--- START ---

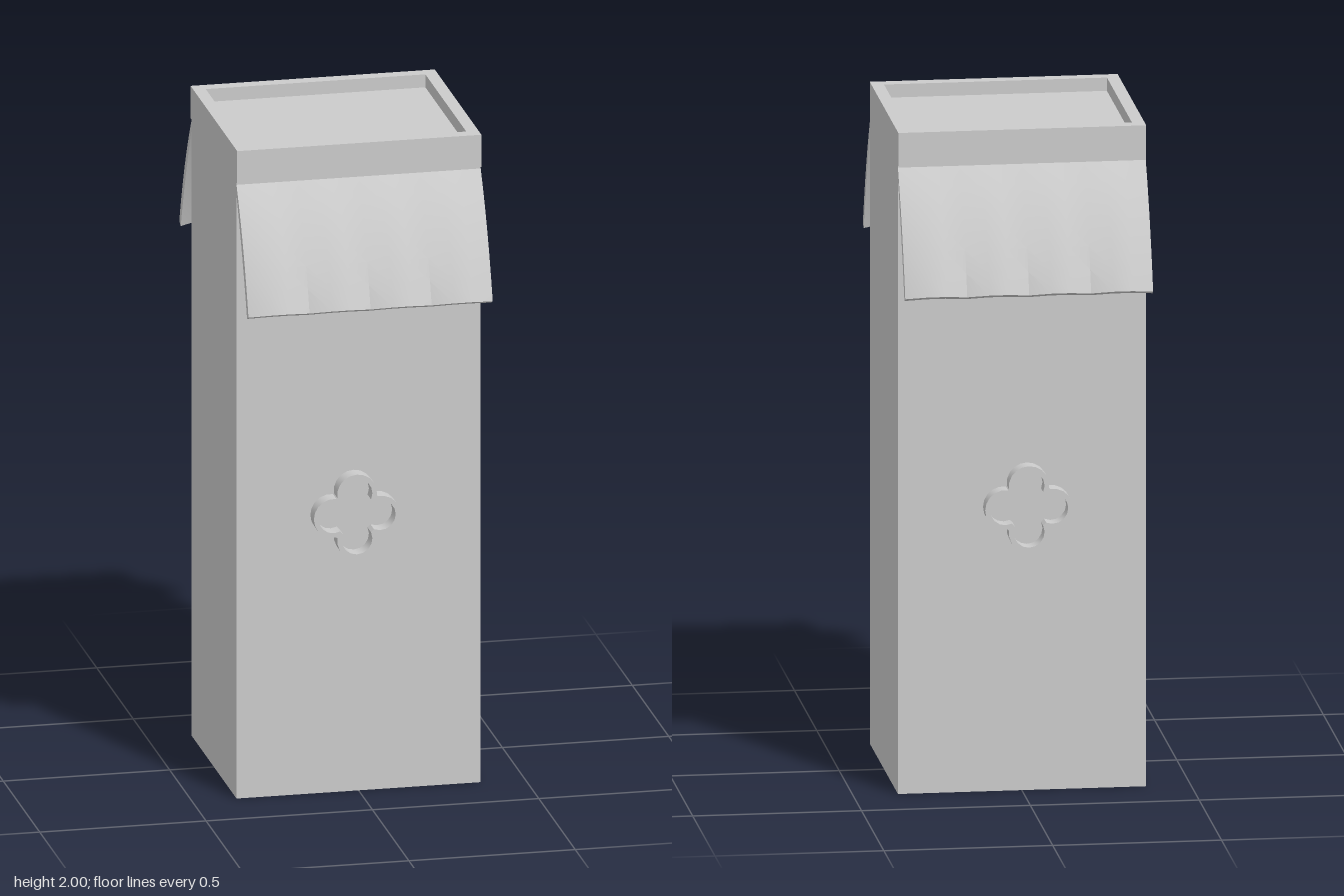
import * as THREE from 'three';
import { toCreasedNormals } from 'three/addons/utils/BufferGeometryUtils.js';

const W = 0.367, D = 0.31, RIM_D = 0.32, RIM_Y = 1.9;
const material = new THREE.MeshStandardMaterial({ color: 0xcccccc, side: THREE.DoubleSide });

function part(name, geometry) {
  const mesh = new THREE.Mesh(geometry, material);
  mesh.name = name;
  return mesh;
}

function rectangle(Type, x, y) {
  return new Type([[-x, -y], [x, -y], [x, y], [-x, y]].map((p) => new THREE.Vector2(...p)));
}

// Four thin walls, open at the bottom
function wallsGeometry() {
  const g = new THREE.CylinderGeometry(Math.SQRT2, Math.SQRT2, RIM_Y, 4, 1, true);
  g.rotateY(Math.PI / 4).scale(W, 1, D).translate(0, RIM_Y / 2, 0);
  const flat = g.toNonIndexed();
  flat.computeVertexNormals();
  return flat;
}

// Raised frame around the sunken top
function rimGeometry() {
  const shape = rectangle(THREE.Shape, W, RIM_D);
  shape.holes.push(rectangle(THREE.Path, 0.33, 0.28));
  return new THREE.ExtrudeGeometry(shape, { depth: 2 - RIM_Y, bevelEnabled: false })
    .rotateX(-Math.PI / 2).translate(0, RIM_Y, 0);
}

// Scalloped sheet: closed cross-sections swept across the width
function awningGeometry() {
  const rows = 6, scallops = 4, steps = [[0, 0], [0.35, 1], [0.65, 1]];
  const columns = [];
  for (let s = 0; s < scallops; s++) {
    for (const [f, bump] of steps) columns.push([-W + (2 * W * (s + f)) / scallops, bump]);
  }
  columns.push([W, 0]);
  const outer = new THREE.QuadraticBezierCurve(
    new THREE.Vector2(0.31, 1.893), new THREE.Vector2(0.41, 1.74), new THREE.Vector2(0.475, 1.535));
  const inner = new THREE.QuadraticBezierCurve(
    new THREE.Vector2(0.308, 1.865), new THREE.Vector2(0.39, 1.71), new THREE.Vector2(0.455, 1.525));
  const positions = [], index = [], n = 2 * (rows + 1);
  for (const [x, bump] of columns) {
    for (let j = 0; j < n; j++) {
      const isOuter = j <= rows;
      const t = (isOuter ? j : n - 1 - j) / rows;
      const p = (isOuter ? outer : inner).getPoint(t);
      positions.push(x, p.y + 0.008 * bump * t, p.x + 0.02 * bump * t);
    }
  }
  for (let i = 0; i < columns.length - 1; i++) {
    for (let j = 0; j < n; j++) {
      const k = (j + 1) % n;
      const a = i * n + j, b = i * n + k, c = a + n, d = b + n;
      index.push(a, b, d, a, d, c);
    }
  }
  // End caps
  const last = (columns.length - 1) * n;
  for (let j = 0; j < rows; j++) {
    const a = j, b = j + 1, c = n - 2 - j, d = n - 1 - j;
    index.push(a, c, b, a, d, c);
    index.push(last + a, last + b, last + c, last + a, last + c, last + d);
  }
  const g = new THREE.BufferGeometry();
  g.setAttribute('position', new THREE.Float32BufferAttribute(positions, 3));
  g.setIndex(index);
  return toCreasedNormals(g, 0.5);
}

// Four-lobed outline
function quatrefoil(Type, radius, sweep) {
  const points = [], offset = 0.07, segments = 10;
  for (let lobe = 0; lobe < 4; lobe++) {
    const turn = (lobe * Math.PI) / 2;
    for (let i = 0; i <= segments; i++) {
      const a = turn + sweep * ((2 * i) / segments - 1);
      points.push(new THREE.Vector2(
        offset * Math.cos(turn) + radius * Math.cos(a),
        offset * Math.sin(turn) + radius * Math.sin(a)));
    }
  }
  return new Type(points);
}

function ornamentGeometry() {
  const shape = quatrefoil(THREE.Shape, 0.06, 1.7);
  shape.holes.push(quatrefoil(THREE.Path, 0.046, 2.0));
  const g = new THREE.ExtrudeGeometry(shape, { depth: 0.048, bevelEnabled: false });
  return toCreasedNormals(g, 0.5);
}

export function createModel() {
  const group = new THREE.Group();
  group.name = 'stallTower';

  group.add(part('walls', wallsGeometry()));
  group.add(part('topRim', rimGeometry()));
  const floor = part('sunkenTop', new THREE.PlaneGeometry(0.66, 0.56).rotateX(-Math.PI / 2));
  floor.position.y = 1.96;
  group.add(floor);

  // Awning and ornament on both front and back
  const awning = awningGeometry(), ornament = ornamentGeometry();
  for (const [side, sign] of [['front', 1], ['back', -1]]) {
    const turn = sign > 0 ? 0 : Math.PI;
    const canopy = part(side + 'Awning', awning);
    canopy.rotation.y = turn;
    const ring = part(side + 'Ornament', ornament);
    ring.rotation.y = turn;
    ring.position.set(-0.015, 0.86, sign * D);
    group.add(canopy, ring);
  }
  return group;
}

--- END ---

▸ What to produce: Would you retype the listing above exactly, omitting its pictures?

▸ Solution:
import * as THREE from 'three';
import { toCreasedNormals } from 'three/addons/utils/BufferGeometryUtils.js';

const W = 0.367, D = 0.31, RIM_D = 0.32, RIM_Y = 1.9;
const material = new THREE.MeshStandardMaterial({ color: 0xcccccc, side: THREE.DoubleSide });

function part(name, geometry) {
  const mesh = new THREE.Mesh(geometry, material);
  mesh.name = name;
  return mesh;
}

function rectangle(Type, x, y) {
  return new Type([[-x, -y], [x, -y], [x, y], [-x, y]].map((p) => new THREE.Vector2(...p)));
}

// Four thin walls, open at the bottom
function wallsGeometry() {
  const g = new THREE.CylinderGeometry(Math.SQRT2, Math.SQRT2, RIM_Y, 4, 1, true);
  g.rotateY(Math.PI / 4).scale(W, 1, D).translate(0, RIM_Y / 2, 0);
  const flat = g.toNonIndexed();
  flat.computeVertexNormals();
  return flat;
}

// Raised frame around the sunken top
function rimGeometry() {
  const shape = rectangle(THREE.Shape, W, RIM_D);
  shape.holes.push(rectangle(THREE.Path, 0.33, 0.28));
  return new THREE.ExtrudeGeometry(shape, { depth: 2 - RIM_Y, bevelEnabled: false })
    .rotateX(-Math.PI / 2).translate(0, RIM_Y, 0);
}

// Scalloped sheet: closed cross-sections swept across the width
function awningGeometry() {
  const rows = 6, scallops = 4, steps = [[0, 0], [0.35, 1], [0.65, 1]];
  const columns = [];
  for (let s = 0; s < scallops; s++) {
    for (const [f, bump] of steps) columns.push([-W + (2 * W * (s + f)) / scallops, bump]);
  }
  columns.push([W, 0]);
  const outer = new THREE.QuadraticBezierCurve(
    new THREE.Vector2(0.31, 1.893), new THREE.Vector2(0.41, 1.74), new THREE.Vector2(0.475, 1.535));
  const inner = new THREE.QuadraticBezierCurve(
    new THREE.Vector2(0.308, 1.865), new THREE.Vector2(0.39, 1.71), new THREE.Vector2(0.455, 1.525));
  const positions = [], index = [], n = 2 * (rows + 1);
  for (const [x, bump] of columns) {
    for (let j = 0; j < n; j++) {
      const isOuter = j <= rows;
      const t = (isOuter ? j : n - 1 - j) / rows;
      const p = (isOuter ? outer : inner).getPoint(t);
      positions.push(x, p.y + 0.008 * bump * t, p.x + 0.02 * bump * t);
    }
  }
  for (let i = 0; i < columns.length - 1; i++) {
    for (let j = 0; j < n; j++) {
      const k = (j + 1) % n;
      const a = i * n + j, b = i * n + k, c = a + n, d = b + n;
      index.push(a, b, d, a, d, c);
    }
  }
  // End caps
  const last = (columns.length - 1) * n;
  for (let j = 0; j < rows; j++) {
    const a = j, b = j + 1, c = n - 2 - j, d = n - 1 - j;
    index.push(a, c, b, a, d, c);
    index.push(last + a, last + b, last + c, last + a, last + c, last + d);
  }
  const g = new THREE.BufferGeometry();
  g.setAttribute('position', new THREE.Float32BufferAttribute(positions, 3));
  g.setIndex(index);
  return toCreasedNormals(g, 0.5);
}

// Four-lobed outline
function quatrefoil(Type, radius, sweep) {
  const points = [], offset = 0.07, segments = 10;
  for (let lobe = 0; lobe < 4; lobe++) {
    const turn = (lobe * Math.PI) / 2;
    for (let i = 0; i <= segments; i++) {
      const a = turn + sweep * ((2 * i) / segments - 1);
      points.push(new THREE.Vector2(
        offset * Math.cos(turn) + radius * Math.cos(a),
        offset * Math.sin(turn) + radius * Math.sin(a)));
    }
  }
  return new Type(points);
}

function ornamentGeometry() {
  const shape = quatrefoil(THREE.Shape, 0.06, 1.7);
  shape.holes.push(quatrefoil(THREE.Path, 0.046, 2.0));
  const g = new THREE.ExtrudeGeometry(shape, { depth: 0.048, bevelEnabled: false });
  return toCreasedNormals(g, 0.5);
}

export function createModel() {
  const group = new THREE.Group();
  group.name = 'stallTower';

  group.add(part('walls', wallsGeometry()));
  group.add(part('topRim', rimGeometry()));
  const floor = part('sunkenTop', new THREE.PlaneGeometry(0.66, 0.56).rotateX(-Math.PI / 2));
  floor.position.y = 1.96;
  group.add(floor);

  // Awning and ornament on both front and back
  const awning = awningGeometry(), ornament = ornamentGeometry();
  for (const [side, sign] of [['front', 1], ['back', -1]]) {
    const turn = sign > 0 ? 0 : Math.PI;
    const canopy = part(side + 'Awning', awning);
    canopy.rotation.y = turn;
    const ring = part(side + 'Ornament', ornament);
    ring.rotation.y = turn;
    ring.position.set(-0.015, 0.86, sign * D);
    group.add(canopy, ring);
  }
  return group;
}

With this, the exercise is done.